PI Industries has a number of products and it has about half a dozen products which are up for commercialisation in the coming quarter or two. In addition to that, they have about 30 odd products in the pipeline which provides extremely strong earnings visibility. It provides margin protection as new products are launched and the earnings growth is going to be north of 18% to 24% over the next two to three years.
The company’s fundamentals in terms of its valuations is extremely attractive and it provides a good 25%-30% or more from the current levels. On the other hand, if one looks at information technology, if one looks at

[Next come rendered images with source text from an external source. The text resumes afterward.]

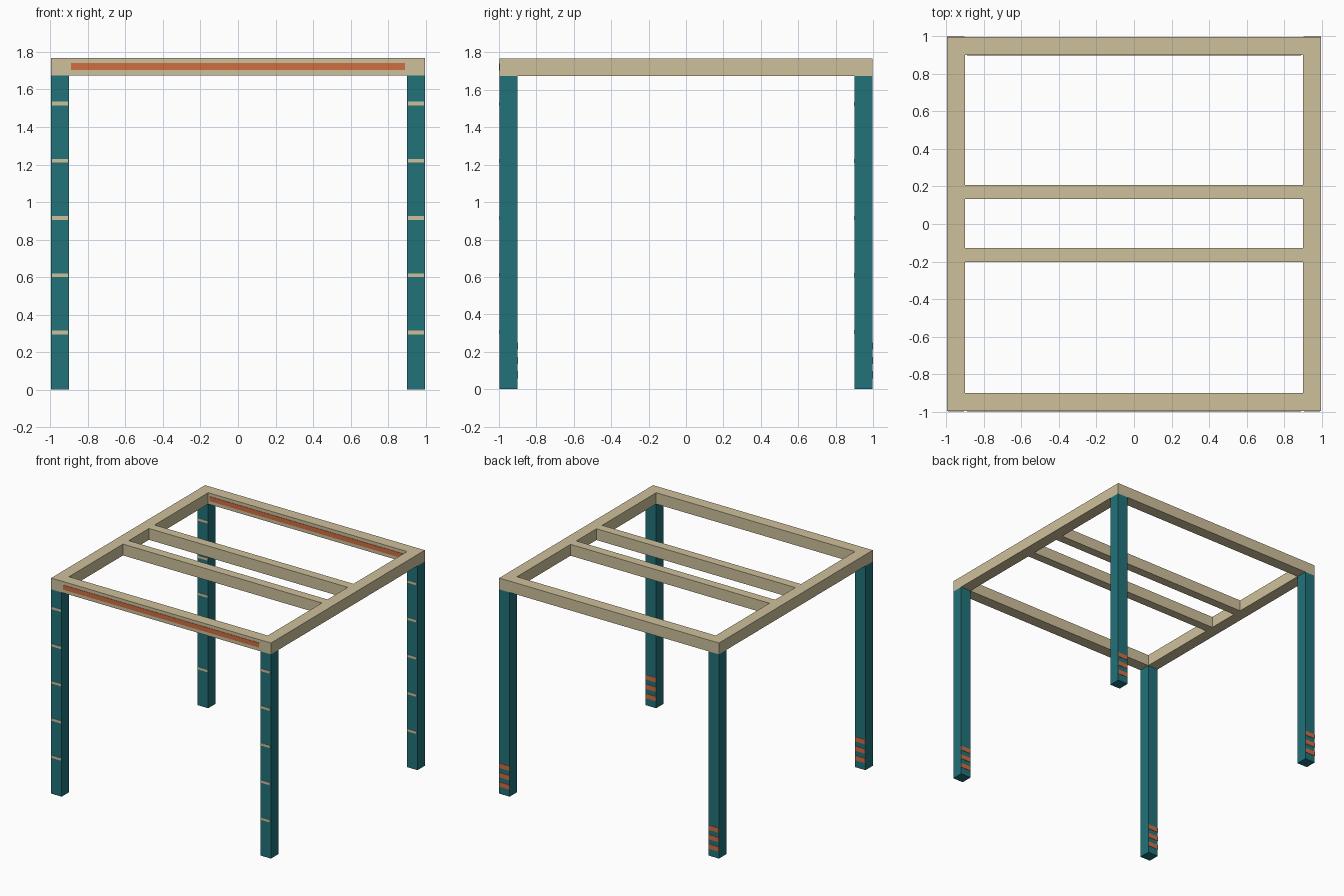
import bpy, bmesh
from mathutils import Vector

if "Cube" in bpy.data.objects:
    bpy.data.objects.remove(bpy.data.objects["Cube"])


def material(name, rgb):
    m = bpy.data.materials.new(name)
    m.diffuse_color = (*rgb, 1)
    m.use_nodes = True
    m.node_tree.nodes["Principled BSDF"].inputs["Base Color"].default_value = m.diffuse_color
    return m


TAN = material("pale_wood", (0.62, 0.53, 0.33))
TEAL = material("teal_paint", (0.015, 0.17, 0.195))
ORANGE = material("orange_paint", (0.62, 0.156, 0.055))


def box(name, lo, hi, mat):
    """Axis-aligned box between two corners."""
    lo, hi = Vector(lo), Vector(hi)
    mesh = bpy.data.meshes.new(name)
    bm = bmesh.new()
    bmesh.ops.create_cube(bm, size=1)
    for v in bm.verts:
        v.co = Vector(v.co[i] * (hi[i] - lo[i]) for i in range(3))
    bm.to_mesh(mesh)
    bm.free()
    mesh.materials.append(mat)
    ob = bpy.data.objects.new(name, mesh)
    ob.location = (lo + hi) / 2
    bpy.context.collection.objects.link(ob)
    return ob


OUT, IN = 0.997, 0.902      # outer and inner faces of the frame
LEG_TOP, TOP = 1.675, 1.768
PROUD = 0.003               # how far painted strips stand out

# Legs with height marks in front and warning bands behind
for sx, side in ((-1, "left"), (1, "right")):
    x0, x1 = sorted((sx * IN, sx * OUT))
    for y0, y1, end in ((-OUT, -IN, "front"), (IN, OUT, "back")):
        leg = f"{end}_{side}_leg"
        box(leg, (x0, y0, 0), (x1, y1, LEG_TOP), TEAL)
        for i in range(1, 6):
            z = 0.305 * i
            box(f"{leg}_height_mark_{i}", (x0 + 0.005, y0 - PROUD, z - 0.01),
                (x1 - 0.005, y0 + PROUD, z + 0.01), TAN)
        for i in range(1, 4):
            z = 0.077 * i
            box(f"{leg}_warning_band_{i}", (x0 + 0.001, y1 - PROUD, z - 0.019),
                (x1 - 0.001, y1 + PROUD, z + 0.019), ORANGE)
    # Side beams run the full depth
    box(f"{side}_beam", (x0, -OUT, LEG_TOP), (x1, OUT, TOP), TAN)

# Front and back beams, each with a stripe on its front face
for y0, y1, end in ((-OUT, -IN, "front"), (IN, OUT, "back")):
    box(f"{end}_beam", (-IN, y0, LEG_TOP), (IN, y1, TOP), TAN)
    box(f"{end}_beam_stripe", (-0.89, y0 - PROUD, 1.703),
        (0.89, y0 + PROUD, 1.741), ORANGE)

# Two slimmer cross rails in the middle
for y, end in ((-0.165, "front"), (0.171, "back")):
    box(f"{end}_cross_rail", (-IN, y - 0.037, LEG_TOP), (IN, y + 0.037, TOP), TAN)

, or , they are all probably trading at about 17-18 times. The revenue outlook has not changed. So, that is going to grow at about 14-15%. Against that backdrop, the margin correction in that sector has largely happened because of wage inflation and attrition. So, that is largely done and now the margins are unlikely to fall further. They are healthy 23% or 24%. Against this backdrop with demand intact, valuations have been corrected and these are well run excellent companies. I think there is a good 25-30% upside for the frontline information technology companies.
All things are good I guess for liquor companies. ESG or no ESG, some consumption patterns are hard to beat I guess?
Yes indeed. It is time for Patiala pegs in the current market conditions. Having said that, jokes aside, rum and whiskey are the highest consumed liquors in India and against that backdrop,
is well positioned because it has the number one brand in the country and liquor volumes have not been that strong over the last couple of years because of well known reasons. So, with the economy opening up and with new markets opening up the valuations are always on their side, so I think they look good.